> _Activity_:
From the records below, set down exactly the lines starting with the line that contains "y = r * sin(a)" and going on through the line that contains "0), (0.635, 0.25)]))". Nothing else is wanted.

> _Information given_:

+ + + + + + +

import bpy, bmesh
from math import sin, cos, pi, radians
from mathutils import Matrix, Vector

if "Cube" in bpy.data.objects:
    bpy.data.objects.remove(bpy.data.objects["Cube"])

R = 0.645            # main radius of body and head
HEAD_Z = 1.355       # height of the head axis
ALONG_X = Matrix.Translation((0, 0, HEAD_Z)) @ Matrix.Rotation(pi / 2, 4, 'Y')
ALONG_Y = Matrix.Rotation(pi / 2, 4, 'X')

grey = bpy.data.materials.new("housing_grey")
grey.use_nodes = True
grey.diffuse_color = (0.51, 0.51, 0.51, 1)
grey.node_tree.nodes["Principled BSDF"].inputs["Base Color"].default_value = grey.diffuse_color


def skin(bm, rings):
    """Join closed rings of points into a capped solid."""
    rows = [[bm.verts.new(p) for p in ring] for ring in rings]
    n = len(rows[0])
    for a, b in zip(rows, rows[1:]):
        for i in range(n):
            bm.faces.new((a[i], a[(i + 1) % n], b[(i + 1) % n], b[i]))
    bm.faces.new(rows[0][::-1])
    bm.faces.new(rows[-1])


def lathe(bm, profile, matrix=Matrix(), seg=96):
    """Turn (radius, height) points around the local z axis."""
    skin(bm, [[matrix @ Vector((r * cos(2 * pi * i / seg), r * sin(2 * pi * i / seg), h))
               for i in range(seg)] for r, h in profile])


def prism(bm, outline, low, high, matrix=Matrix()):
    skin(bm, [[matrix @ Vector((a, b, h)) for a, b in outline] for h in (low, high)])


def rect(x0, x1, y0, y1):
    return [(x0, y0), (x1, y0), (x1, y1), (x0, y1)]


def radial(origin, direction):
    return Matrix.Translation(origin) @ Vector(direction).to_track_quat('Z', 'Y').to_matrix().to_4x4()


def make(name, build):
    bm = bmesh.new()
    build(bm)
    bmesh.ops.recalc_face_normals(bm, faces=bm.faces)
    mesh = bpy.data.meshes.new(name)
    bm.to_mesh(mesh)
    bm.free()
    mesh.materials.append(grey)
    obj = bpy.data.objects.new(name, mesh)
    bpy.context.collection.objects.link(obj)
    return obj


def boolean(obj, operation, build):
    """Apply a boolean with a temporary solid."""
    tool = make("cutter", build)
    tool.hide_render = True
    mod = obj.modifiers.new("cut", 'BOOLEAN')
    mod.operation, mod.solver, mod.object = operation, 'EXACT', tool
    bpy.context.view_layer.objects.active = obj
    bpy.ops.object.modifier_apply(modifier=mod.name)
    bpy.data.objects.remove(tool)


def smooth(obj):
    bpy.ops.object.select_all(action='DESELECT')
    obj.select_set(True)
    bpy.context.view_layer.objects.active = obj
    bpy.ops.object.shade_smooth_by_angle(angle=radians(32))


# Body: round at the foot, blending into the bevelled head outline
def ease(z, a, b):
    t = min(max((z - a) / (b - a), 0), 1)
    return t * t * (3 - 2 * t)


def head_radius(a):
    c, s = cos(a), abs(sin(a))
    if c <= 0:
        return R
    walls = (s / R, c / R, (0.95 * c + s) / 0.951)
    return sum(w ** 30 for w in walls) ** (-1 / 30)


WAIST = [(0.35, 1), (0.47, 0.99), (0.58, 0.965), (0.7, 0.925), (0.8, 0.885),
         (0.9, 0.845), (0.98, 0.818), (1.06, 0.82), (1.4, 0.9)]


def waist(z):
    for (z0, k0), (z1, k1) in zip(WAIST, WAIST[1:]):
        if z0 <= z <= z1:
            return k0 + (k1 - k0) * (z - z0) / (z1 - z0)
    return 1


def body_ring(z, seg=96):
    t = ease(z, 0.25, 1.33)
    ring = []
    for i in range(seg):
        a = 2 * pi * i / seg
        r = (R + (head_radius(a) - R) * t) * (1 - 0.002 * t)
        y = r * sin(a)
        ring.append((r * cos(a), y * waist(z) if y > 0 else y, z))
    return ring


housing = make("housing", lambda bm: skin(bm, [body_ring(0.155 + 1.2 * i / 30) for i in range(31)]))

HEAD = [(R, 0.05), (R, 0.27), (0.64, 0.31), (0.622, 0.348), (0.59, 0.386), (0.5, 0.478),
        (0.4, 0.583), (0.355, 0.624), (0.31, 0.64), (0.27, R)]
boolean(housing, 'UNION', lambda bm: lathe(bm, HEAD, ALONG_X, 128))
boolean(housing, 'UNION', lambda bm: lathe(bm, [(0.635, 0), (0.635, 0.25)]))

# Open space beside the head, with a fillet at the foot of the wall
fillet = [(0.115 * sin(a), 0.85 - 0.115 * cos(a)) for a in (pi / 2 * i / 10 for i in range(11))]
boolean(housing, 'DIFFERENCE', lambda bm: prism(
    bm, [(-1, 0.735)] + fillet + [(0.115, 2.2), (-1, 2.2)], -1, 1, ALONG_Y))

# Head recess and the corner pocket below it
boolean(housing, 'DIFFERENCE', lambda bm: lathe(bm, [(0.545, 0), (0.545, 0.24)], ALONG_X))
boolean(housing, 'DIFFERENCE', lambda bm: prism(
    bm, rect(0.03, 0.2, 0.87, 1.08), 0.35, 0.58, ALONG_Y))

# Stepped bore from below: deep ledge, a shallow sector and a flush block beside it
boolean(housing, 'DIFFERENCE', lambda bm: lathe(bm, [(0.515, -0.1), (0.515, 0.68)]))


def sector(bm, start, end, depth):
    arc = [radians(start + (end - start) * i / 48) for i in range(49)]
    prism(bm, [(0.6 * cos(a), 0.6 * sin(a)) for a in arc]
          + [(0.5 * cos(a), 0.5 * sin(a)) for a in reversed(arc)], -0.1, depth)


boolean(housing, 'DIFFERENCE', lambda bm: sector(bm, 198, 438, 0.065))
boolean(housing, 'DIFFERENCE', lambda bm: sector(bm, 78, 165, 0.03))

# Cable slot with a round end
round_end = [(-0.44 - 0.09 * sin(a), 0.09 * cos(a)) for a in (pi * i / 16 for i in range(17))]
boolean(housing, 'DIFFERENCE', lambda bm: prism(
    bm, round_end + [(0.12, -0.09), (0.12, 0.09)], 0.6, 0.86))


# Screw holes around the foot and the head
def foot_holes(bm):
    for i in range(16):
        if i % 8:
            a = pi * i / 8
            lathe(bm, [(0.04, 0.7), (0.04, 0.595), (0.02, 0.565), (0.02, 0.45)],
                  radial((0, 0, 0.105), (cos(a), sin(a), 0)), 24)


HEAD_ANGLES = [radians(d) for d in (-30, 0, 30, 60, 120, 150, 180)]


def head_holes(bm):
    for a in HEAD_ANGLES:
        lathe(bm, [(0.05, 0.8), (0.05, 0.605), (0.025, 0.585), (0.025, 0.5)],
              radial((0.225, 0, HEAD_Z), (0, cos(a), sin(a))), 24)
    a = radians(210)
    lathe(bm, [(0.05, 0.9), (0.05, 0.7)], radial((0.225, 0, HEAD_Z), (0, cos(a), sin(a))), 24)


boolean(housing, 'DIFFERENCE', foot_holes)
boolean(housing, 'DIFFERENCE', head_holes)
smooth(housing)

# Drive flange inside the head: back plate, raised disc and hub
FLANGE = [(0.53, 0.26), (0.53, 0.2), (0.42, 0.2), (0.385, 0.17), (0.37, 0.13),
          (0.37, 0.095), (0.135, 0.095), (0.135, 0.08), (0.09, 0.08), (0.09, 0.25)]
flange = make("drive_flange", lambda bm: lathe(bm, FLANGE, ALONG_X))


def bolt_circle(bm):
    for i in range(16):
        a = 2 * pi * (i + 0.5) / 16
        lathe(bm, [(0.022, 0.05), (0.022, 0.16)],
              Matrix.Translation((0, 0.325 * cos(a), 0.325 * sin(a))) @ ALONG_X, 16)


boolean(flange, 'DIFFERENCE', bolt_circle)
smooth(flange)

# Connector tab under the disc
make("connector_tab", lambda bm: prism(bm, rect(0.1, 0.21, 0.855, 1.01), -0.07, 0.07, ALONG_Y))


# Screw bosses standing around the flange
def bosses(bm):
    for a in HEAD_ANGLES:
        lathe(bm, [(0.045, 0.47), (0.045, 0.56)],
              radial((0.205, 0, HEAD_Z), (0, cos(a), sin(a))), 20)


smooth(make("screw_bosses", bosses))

+ + + + + + +

> _Written response_:
        y = r * sin(a)
        ring.append((r * cos(a), y * waist(z) if y > 0 else y, z))
    return ring


housing = make("housing", lambda bm: skin(bm, [body_ring(0.155 + 1.2 * i / 30) for i in range(31)]))

HEAD = [(R, 0.05), (R, 0.27), (0.64, 0.31), (0.622, 0.348), (0.59, 0.386), (0.5, 0.478),
        (0.4, 0.583), (0.355, 0.624), (0.31, 0.64), (0.27, R)]
boolean(housing, 'UNION', lambda bm: lathe(bm, HEAD, ALONG_X, 128))
boolean(housing, 'UNION', lambda bm: lathe(bm, [(0.635, 0), (0.635, 0.25)]))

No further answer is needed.